Cosmopolitan editor Helen Gurley Brown dies at 90
- 13 August 2012
- From the section US & Canada
Helen Gurley Brown, the editor-in-chief of Cosmopolitan magazine and author of Sex and the Single Girl, has died at 90, magazine publisher Hearst says.
Brown died in New York shortly after being admitted to hospital.
Hired by Hearst to turn around Cosmopolitan three years after her 1962 best-selling book, she edited the magazine for 32 years.
Under her, the magazine became famous for encouraging women to have sex, regardless of marital status.
Brown said her aim was to tell readers "how to get everything out of life - the money, recognition, success, men, prestige, authority, dignity - whatever she is looking at through the glass her nose is pressed against".
New York Mayor Michael Bloomberg paid tribute to Brown, saying that New York City had lost "a pioneer who reshaped not only the entire media industry, but the nation's culture".
"She was a role model for the millions of women whose private thoughts, wonders and dreams she addressed so brilliantly in print. She was a quintessential New Yorker: never afraid to speak her mind and always full of advice."
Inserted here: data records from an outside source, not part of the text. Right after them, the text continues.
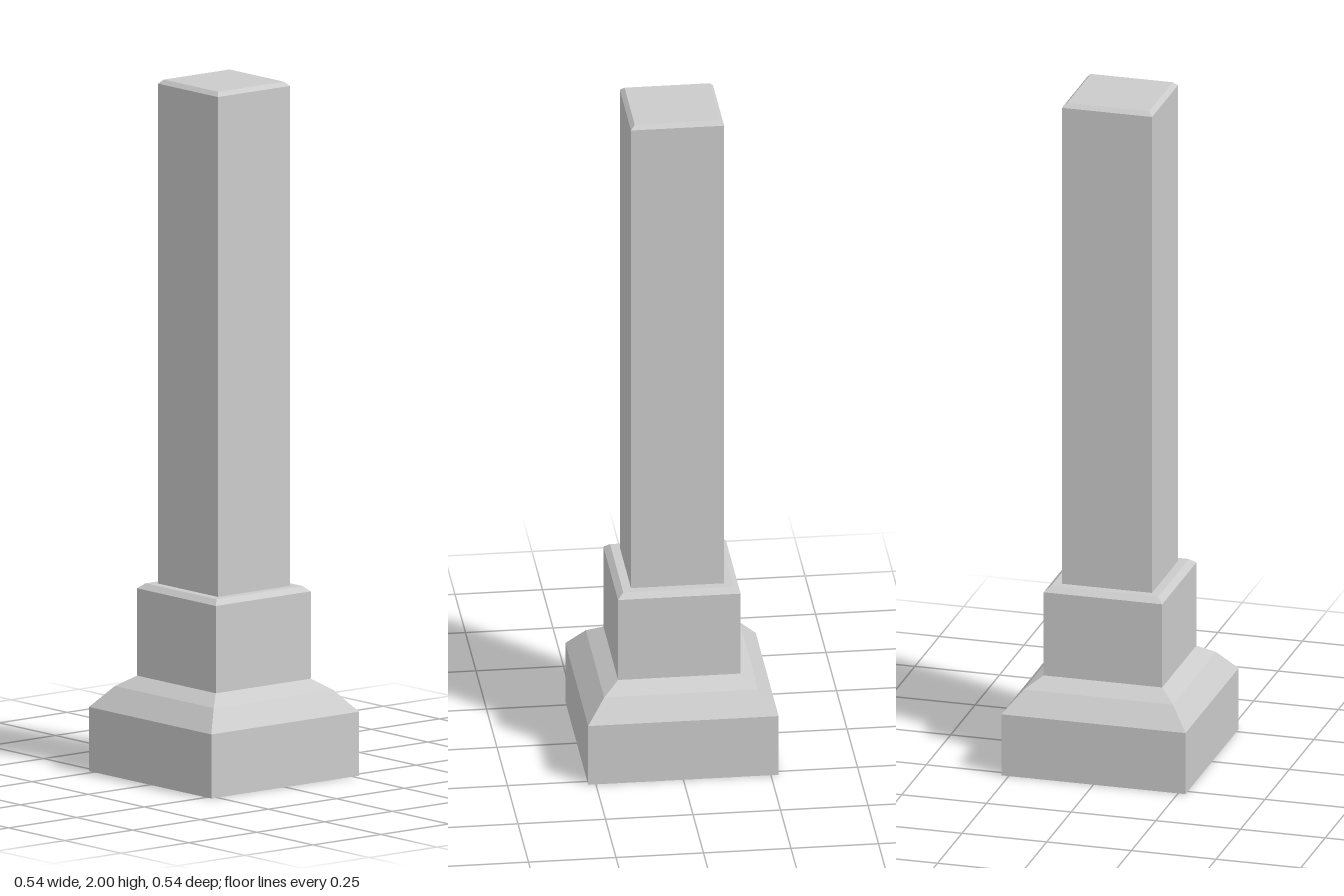
import * as THREE from 'three';

const material = new THREE.MeshStandardMaterial({ color: 0xcccccc, flatShading: true });

// Square-plan solid from a profile of [half width, height] pairs, bottom to top
function squareTier(name, profile) {
  const points = profile.map(([half, y]) => new THREE.Vector2(half * Math.SQRT2, y));
  const mesh = new THREE.Mesh(new THREE.LatheGeometry(points, 4, Math.PI / 4), material);
  mesh.name = name;
  return mesh;
}

export function createModel() {
  const model = new THREE.Group();
  model.name = 'squarePillar';

  model.add(
    // Block at the foot
    squareTier('plinth', [[0, 0], [0.272, 0], [0.272, 0.185]]),
    // Two-facet slope from plinth to pedestal
    squareTier('moulding', [[0.272, 0.185], [0.22, 0.247], [0.175, 0.278]]),
    // Pedestal with chamfered top edge
    squareTier('pedestal', [[0.175, 0.278], [0.175, 0.53], [0.158, 0.545], [0.133, 0.545]]),
    // Tall shaft with chamfered top edge
    squareTier('shaft', [[0.133, 0.545], [0.133, 1.988], [0.121, 2], [0, 2]]),
  );
  return model;
}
'Spirited and gutsy'
Brown was born in Arkansas on 18 February 1922, and moved to Los Angeles after her father died.
She graduated top of her class at John H Francis Polytechnic High School in 1939 before working as a secretary at various advertising agencies.
When finally given the chance to write advertising copy, she began winning prizes and became the highest-paid advertising woman on the west coast.
She was married at age 37 to former Cosmopolitan managing editor and movie producer David Brown, who encouraged her to write the book that became Sex and the Single Girl.
The bestseller has been published in 28 countries and translated into 16 languages. Brown wrote an additional five books over the course of her career.
Cosmopolitan's relentless focus on sex and Brown's approval of cosmetic surgery made her a controversial figure among feminists.
US feminist Betty Friedan initially dismissed Cosmo as "immature teenage-level sexual fantasy", but later said that Brown "in her editorship, has been a rather spirited and gutsy example in the revolution of women".
Brown soon turned around Cosmo's stagnant circulation. Within four issues, sales rose, even as the price of the magazine increased. Annual sales peaked at three million in 1983.
In 1972, US actor Burt Reynolds' near-nude photo created a sensation, but the male centrefold trend was discontinued in the 1990s.
Frank Bennack Jr, chief executive of Hearst, wrote in a statement confirming her death: "Helen was one of the world's most-recognised magazine editors and book authors, and a true pioneer for women in journalism."
By the time Brown stepped down as editor-in-chief of the American edition in 1997, the magazine was selling 2.5 million copies.
"It was a terrific magazine," she said later. "I would want my legacy to be: 'She created something that helped people.' My reader, I always felt, was someone who needed to come into her own."
Brown continued to be editor of the magazine's 64 international editions until her death.